[Collected data]
****************************************

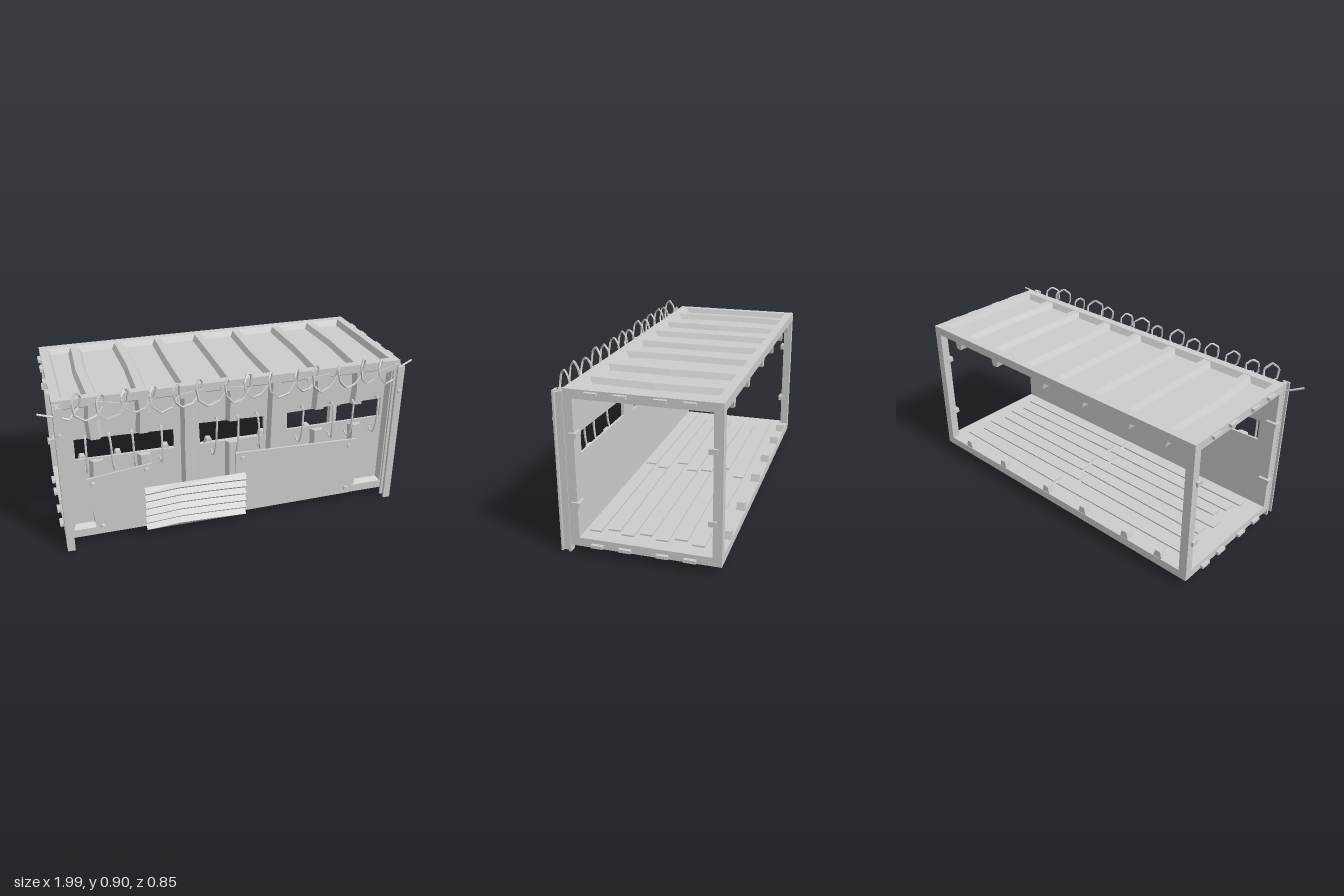
import * as THREE from 'three';

const grey = new THREE.MeshStandardMaterial({ color: 0xcccccc, flatShading: true });
const greyThin = new THREE.MeshStandardMaterial({ color: 0xcccccc, flatShading: true, side: THREE.DoubleSide });

const X0 = -0.92, X1 = 0.935, LEN = X1 - X0, CX = (X0 + X1) / 2;
const Z0 = -0.43, Z1 = 0.32, Y0 = 0.04, Y1 = 0.835, T = 0.045;

function add(parent, name, geo, x = 0, y = 0, z = 0, mat = grey) {
  const m = new THREE.Mesh(geo, mat);
  m.name = name;
  m.position.set(x, y, z);
  parent.add(m);
  return m;
}
const box = (w, h, d) => new THREE.BoxGeometry(w, h, d);

// Beam along z, standing on y = 0; its foot flares by fa (+x side) and fb (-x side), its middle bends sideways
function beam(w, h, len, fa, fb, bend = 0) {
  const g = new THREE.BoxGeometry(w, h, len, 1, 1, 2), p = g.attributes.position;
  for (let i = 0; i < p.count; i++) {
    let x = p.getX(i);
    if (p.getY(i) < 0) x += x > 0 ? fa : -fb;
    if (Math.abs(p.getZ(i)) < 1e-4) x += bend;
    p.setX(i, x);
  }
  return g.translate(0, h / 2, 0);
}

function quad(pts, Type = THREE.Shape) {
  return new Type(pts.map(([x, y]) => new THREE.Vector2(x, y)));
}

// Extruded flat sheet in the xy plane
function sheet(shape, depth) {
  return new THREE.ExtrudeGeometry(shape, { depth, bevelEnabled: false });
}

const ribX = [-0.725, -0.48, -0.245, -0.005, 0.23, 0.48, 0.705];
const bends = [-0.014, 0.01, -0.004, 0.003, -0.008, 0.008, 0.014];

// Ribbed panel: border beams and ribs with sloped sides; outer side is +y
function ribbedPanel(name, width, spans, wobble) {
  const g = new THREE.Group();
  g.name = name;
  for (const s of [-1, 1]) {
    const rail = beam(T, T, LEN, s > 0 ? 0.025 : 0, s < 0 ? 0.025 : 0).rotateY(Math.PI / 2);
    add(g, 'longRail', rail, CX, 0, s * (width / 2 - T / 2));
    const end = beam(T, T, width, s < 0 ? 0.02 : 0, s > 0 ? 0.02 : 0);
    add(g, 'endRail', end, CX + s * (LEN / 2 - T / 2), 0, 0);
  }
  ribX.forEach((x, i) => {
    for (const [a, b] of spans(i)) {
      add(g, 'rib', beam(0.042, 0.03, b - a, 0.017, 0.017, wobble * bends[i]), x, 0.012, (a + b) / 2);
    }
  });
  return g;
}

function buildShell(root) {
  const depth = Z1 - Z0, zc = (Z0 + Z1) / 2, h = Y1 - Y0, yc = (Y0 + Y1) / 2;
  const full = () => [[-depth / 2 + 0.03, depth / 2 - 0.03]];

  const roof = ribbedPanel('roof', depth, full, 1);
  add(roof, 'roofSheet', box(LEN - 0.04, 0.013, depth - 0.04), CX, 0.0065, 0);
  roof.position.set(0, Y1 - T, zc);

  const floor = ribbedPanel('floor', depth, full, 0);
  add(floor, 'floorSheet', box(LEN - 0.04, 0.013, depth - 0.04), CX, 0.0065, 0);
  floor.rotation.x = Math.PI;
  floor.position.set(0, Y0 + T, zc);

  // Front wall: ribs are cut where a window crosses them
  const front = ribbedPanel('frontWall', h, i => (i === 2 || i === 4
    ? [[0.07, 0.80]] : [[0.07, 0.475], [0.6, 0.80]]).map(([a, b]) => [yc - b, yc - a]), 0.6);
  front.rotation.x = Math.PI / 2;
  front.position.set(0, yc, Z1 - T);
  root.add(roof, floor, front);

  const wall = quad([[X0 + 0.02, Y0 + 0.02], [X1 - 0.02, Y0 + 0.02], [X1 - 0.02, Y1 - 0.02], [X0 + 0.02, Y1 - 0.02]]);
  const windows = [
    [[-0.83, 0.485], [-0.83, 0.6], [-0.32, 0.585], [-0.32, 0.475]],
    [[-0.18, 0.475], [-0.185, 0.6], [0.17, 0.59], [0.175, 0.475]],
    [[0.31, 0.49], [0.305, 0.59], [0.86, 0.605], [0.86, 0.495]],
  ];
  wall.holes = windows.map(w => quad(w, THREE.Path));
  add(root, 'frontWallSheet', sheet(wall, 0.013), 0, 0, Z1 - T);

  for (const x of [X0 + T / 2, X1 - T / 2]) add(root, 'backPost', box(T, h, T), x, yc, Z0 + T / 2);
}

function buildBrackets(root) {
  for (const s of [-1, 1]) {
    const x = s < 0 ? X0 : X1;
    // Clips on the end frames
    for (const y of [0.055, 0.82]) {
      for (const z of [0.18, 0.04, -0.145, -0.28]) {
        add(root, 'endTab', box(0.036, 0.016, 0.06), x, y, z);
      }
    }
    for (const y of [0.26, 0.612]) {
      for (const [z, turn] of [[0.28, 1], [Z0 + T, -1]]) {
        const clip = beam(0.02, 0.042, 0.06, 0.007, 0.007).translate(0, -0.021, 0);
        const m = add(root, 'postClip', clip, x - s * 0.018, y, z);
        m.rotation.set(0, Math.PI / 2, 0);
        m.geometry.rotateX(0).rotateZ(Math.PI / 2).rotateX(turn > 0 ? -Math.PI / 2 : Math.PI / 2).rotateY(Math.PI / 2).rotateZ(Math.PI / 2);
        m.rotation.set(0, 0, 0);
        m.geometry = box(0.06, 0.026, 0.04);
      }
    }
  }
  // Tapered brackets along the open back
  for (const x of [0.73, 0.42, 0.06, -0.22, -0.52, -0.74]) {
    add(root, 'lowerBracket', beam(0.03, 0.045, 0.045, 0.012, 0.012), x, Y0 + T - 0.005, Z0 + 0.025);
    const up = add(root, 'upperBracket', beam(0.03, 0.045, 0.045, 0.012, 0.012), x, Y1 - T + 0.005, Z0 + 0.025);
    up.rotation.z = Math.PI;
  }
}

function buildFloorboards(root) {
  const rows = [0.225, 0.14, 0.055, -0.03, -0.115, -0.2, -0.3];
  rows.forEach((z, i) => {
    const split = 0.03 + 0.05 * Math.sin(i * 2.3);
    for (const [a, b] of [[-0.82 + 0.03 * (i % 3), split - 0.01], [split + 0.01, 0.86 - 0.03 * (i % 2)]]) {
      const m = add(root, 'floorboard', box(b - a, 0.008, 0.062), (a + b) / 2, Y0 + T + 0.004, z);
      m.rotation.y = 0.012 * Math.sin(i * 1.7 + a * 3);
    }
  });
}

function bolt(root, x, y, z, r = 0.015) {
  add(root, 'bolt', new THREE.CylinderGeometry(r * 0.75, r, 0.012, 8).rotateX(Math.PI / 2), x, y, z);
}

function buildFrontArmour(root) {
  // Patched plates
  const plates = [
    [[-0.79, 0.39], [-0.755, 0.06], [-0.43, 0.085], [-0.45, 0.43]],
    [[0.0, 0.42], [0.01, 0.05], [0.69, 0.055], [0.71, 0.4]],
  ];
  plates.forEach((p, i) => add(root, 'patchPlate', sheet(quad(p), 0.012), 0, 0, 0.325 + 0.006 * i));
  for (const [x, y] of [[-0.76, 0.36], [-0.48, 0.4], [-0.725, 0.1], [0.04, 0.385], [0.66, 0.365], [0.66, 0.09]]) bolt(root, x, y, 0.346);

  // Corrugated sheet, pleated row by row
  const g = new THREE.PlaneGeometry(0.55, 0.265, 3, 12), p = g.attributes.position;
  for (let i = 0; i < p.count; i++) {
    const row = Math.floor(i / 4), col = i % 4;
    p.setZ(i, row % 2 ? 0.014 : -0.012);
    if (row > 0 && row < 12) p.setY(i, p.getY(i) + [-0.004, 0.008, 0.003, -0.006][col]);
  }
  add(root, 'corrugatedSheet', g, -0.225, 0.175, 0.375, greyThin);

  // Bent window bars
  for (const x of [-0.78, -0.65, -0.54, -0.395, -0.11, 0.01, 0.13, 0.37, 0.55, 0.66, 0.81]) {
    const k = 0.012 * Math.sin(x * 40);
    const path = new THREE.CatmullRomCurve3([[-k, 0.44, 0.29], [-k, 0.425, 0.33], [0, 0.47, 0.343],
      [k * 0.5, 0.58, 0.343], [k, 0.63, 0.33], [k, 0.62, 0.29]].map(([a, b, c]) => new THREE.Vector3(x + a, b, c)));
    add(root, 'windowBar', new THREE.TubeGeometry(path, 12, 0.006, 5), 0, 0, 0);
  }

  // Channel posts on both front corners
  for (const x of [-0.9, 0.915]) {
    const post = new THREE.Group();
    post.name = 'frontPost';
    add(post, 'innerFlange', box(0.04, 0.82, 0.012), x, 0.41, 0.328);
    add(post, 'web', box(0.012, 0.82, 0.035), x, 0.41, 0.349);
    add(post, 'outerFlange', box(0.04, 0.82, 0.01), x, 0.41, 0.369);
    bolt(post, x, 0.675, 0.379, 0.012);
    root.add(post);
  }
}

// Coiled wire along the top edge: angular loops that lean sideways
function buildWire(root) {
  const turns = 14, steps = 7, pts = [new THREE.Vector3(-0.995, 0.81, 0.385), new THREE.Vector3(-0.94, 0.785, 0.37)];
  for (let i = 0; i <= turns * steps; i++) {
    const a = Math.PI * 1.15 + (i / steps) * Math.PI * 2;
    const n = Math.sin(i * 0.53) * 0.15 + 1;
    pts.push(new THREE.Vector3(
      -0.87 + 1.74 * i / (turns * steps) - 0.052 * n * Math.sin(a) + 0.012 * Math.sin(i * 0.31),
      0.81 + 0.07 * n * Math.cos(a),
      0.372 + 0.038 * n * Math.sin(a)));
  }
  pts.push(new THREE.Vector3(0.93, 0.815, 0.35), new THREE.Vector3(0.995, 0.832, 0.33));
  const path = new THREE.CurvePath();
  for (let i = 1; i < pts.length; i++) path.add(new THREE.LineCurve3(pts[i - 1], pts[i]));
  path.arcLengthDivisions = 400;
  add(root, 'coiledWire', new THREE.TubeGeometry(path, 420, 0.006, 4), 0, 0, 0);

  // Flat straps holding the coil
  for (const [x, tilt] of [[-0.66, -0.2], [-0.23, 0.12], [-0.02, -0.15], [0.45, 0.1], [0.86, 0.3]]) {
    const m = add(root, 'wireStrap', box(0.13, 0.025, 0.008), x, 0.8, 0.345);
    m.rotation.z = tilt;
  }
}

export function createModel() {
  const root = new THREE.Group();
  root.name = 'containerShelter';
  buildShell(root);
  buildBrackets(root);
  buildFloorboards(root);
  buildFrontArmour(root);
  buildWire(root);
  return root;
}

****************************************

**Task goal**:
Look above for the line holding "0.55, 0.66, 0.81])", then set down exactly that line and every line after it up to and including the line holding "THREE.Vector3(x + a, b, c)));", with nothing else.

**Answer to the problem**:
  for (const x of [-0.78, -0.65, -0.54, -0.395, -0.11, 0.01, 0.13, 0.37, 0.55, 0.66, 0.81]) {
    const k = 0.012 * Math.sin(x * 40);
    const path = new THREE.CatmullRomCurve3([[-k, 0.44, 0.29], [-k, 0.425, 0.33], [0, 0.47, 0.343],
      [k * 0.5, 0.58, 0.343], [k, 0.63, 0.33], [k, 0.62, 0.29]].map(([a, b, c]) => new THREE.Vector3(x + a, b, c)));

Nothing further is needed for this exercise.